» Data listing:
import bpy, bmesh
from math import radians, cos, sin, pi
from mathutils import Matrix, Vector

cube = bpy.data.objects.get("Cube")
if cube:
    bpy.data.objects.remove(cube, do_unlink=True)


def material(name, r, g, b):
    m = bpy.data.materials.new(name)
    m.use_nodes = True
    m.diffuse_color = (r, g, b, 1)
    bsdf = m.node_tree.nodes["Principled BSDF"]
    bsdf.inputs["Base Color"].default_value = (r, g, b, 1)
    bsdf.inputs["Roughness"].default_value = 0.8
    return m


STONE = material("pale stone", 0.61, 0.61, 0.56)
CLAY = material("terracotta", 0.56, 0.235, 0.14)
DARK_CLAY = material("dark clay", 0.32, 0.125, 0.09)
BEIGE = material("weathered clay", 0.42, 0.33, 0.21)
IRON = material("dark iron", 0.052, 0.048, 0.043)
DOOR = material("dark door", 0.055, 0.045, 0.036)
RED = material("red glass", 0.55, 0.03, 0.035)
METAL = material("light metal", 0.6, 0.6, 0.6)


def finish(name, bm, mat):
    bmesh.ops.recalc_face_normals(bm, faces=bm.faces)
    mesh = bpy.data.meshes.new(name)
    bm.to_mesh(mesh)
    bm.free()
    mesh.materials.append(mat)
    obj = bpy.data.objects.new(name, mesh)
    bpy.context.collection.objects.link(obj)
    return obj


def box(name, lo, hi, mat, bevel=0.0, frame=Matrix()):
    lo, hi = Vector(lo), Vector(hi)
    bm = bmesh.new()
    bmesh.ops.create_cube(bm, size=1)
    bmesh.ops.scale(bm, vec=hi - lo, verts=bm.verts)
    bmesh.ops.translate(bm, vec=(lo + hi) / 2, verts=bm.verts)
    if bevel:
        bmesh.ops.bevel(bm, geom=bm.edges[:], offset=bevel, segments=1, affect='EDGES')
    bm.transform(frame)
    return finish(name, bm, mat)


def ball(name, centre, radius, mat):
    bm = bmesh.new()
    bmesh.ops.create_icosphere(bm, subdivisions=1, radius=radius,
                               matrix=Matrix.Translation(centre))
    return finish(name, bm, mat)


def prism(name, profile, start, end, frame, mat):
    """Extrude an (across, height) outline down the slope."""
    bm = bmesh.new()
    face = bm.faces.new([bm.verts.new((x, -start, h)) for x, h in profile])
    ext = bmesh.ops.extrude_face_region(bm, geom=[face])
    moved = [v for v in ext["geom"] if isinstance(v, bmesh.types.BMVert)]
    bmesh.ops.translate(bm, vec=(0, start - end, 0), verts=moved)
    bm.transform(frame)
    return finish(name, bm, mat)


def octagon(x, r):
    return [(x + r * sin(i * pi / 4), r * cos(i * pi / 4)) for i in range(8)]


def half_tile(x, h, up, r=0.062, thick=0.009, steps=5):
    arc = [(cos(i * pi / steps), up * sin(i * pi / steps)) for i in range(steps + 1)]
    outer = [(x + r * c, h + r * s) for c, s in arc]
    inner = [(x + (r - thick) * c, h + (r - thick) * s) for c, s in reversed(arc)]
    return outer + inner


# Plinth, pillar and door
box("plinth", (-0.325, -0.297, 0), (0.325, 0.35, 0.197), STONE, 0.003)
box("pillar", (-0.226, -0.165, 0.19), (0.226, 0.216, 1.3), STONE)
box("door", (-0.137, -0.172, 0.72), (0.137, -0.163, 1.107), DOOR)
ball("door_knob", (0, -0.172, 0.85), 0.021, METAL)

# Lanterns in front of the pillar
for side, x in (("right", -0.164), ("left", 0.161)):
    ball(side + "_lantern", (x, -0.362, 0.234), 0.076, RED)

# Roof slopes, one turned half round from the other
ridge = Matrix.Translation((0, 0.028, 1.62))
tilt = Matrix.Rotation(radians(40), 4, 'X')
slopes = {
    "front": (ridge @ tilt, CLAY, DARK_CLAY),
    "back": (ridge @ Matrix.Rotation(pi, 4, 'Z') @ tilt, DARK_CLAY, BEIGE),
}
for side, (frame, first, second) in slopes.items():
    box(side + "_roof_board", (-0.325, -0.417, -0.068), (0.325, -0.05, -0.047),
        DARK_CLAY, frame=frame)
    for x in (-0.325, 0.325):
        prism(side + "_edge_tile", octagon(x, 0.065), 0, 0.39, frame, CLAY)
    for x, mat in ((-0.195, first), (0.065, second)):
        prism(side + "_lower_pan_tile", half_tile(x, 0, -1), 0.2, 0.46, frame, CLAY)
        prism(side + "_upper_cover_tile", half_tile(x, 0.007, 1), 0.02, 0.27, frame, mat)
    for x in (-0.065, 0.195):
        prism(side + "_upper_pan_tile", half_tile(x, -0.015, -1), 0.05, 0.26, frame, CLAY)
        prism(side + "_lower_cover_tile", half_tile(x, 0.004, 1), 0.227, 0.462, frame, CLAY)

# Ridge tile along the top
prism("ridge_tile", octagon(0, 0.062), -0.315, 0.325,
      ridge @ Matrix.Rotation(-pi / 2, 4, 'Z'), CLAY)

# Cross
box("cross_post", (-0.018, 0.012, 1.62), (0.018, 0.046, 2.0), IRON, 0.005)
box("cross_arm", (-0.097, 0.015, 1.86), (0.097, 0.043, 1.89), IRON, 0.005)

» Activity:
Among the entries above, find every line holding "name" and copy it.

» Your solution:
def material(name, r, g, b):
    m = bpy.data.materials.new(name)
def finish(name, bm, mat):
    mesh = bpy.data.meshes.new(name)
    obj = bpy.data.objects.new(name, mesh)
def box(name, lo, hi, mat, bevel=0.0, frame=Matrix()):
    return finish(name, bm, mat)
def ball(name, centre, radius, mat):
    return finish(name, bm, mat)
def prism(name, profile, start, end, frame, mat):
    return finish(name, bm, mat)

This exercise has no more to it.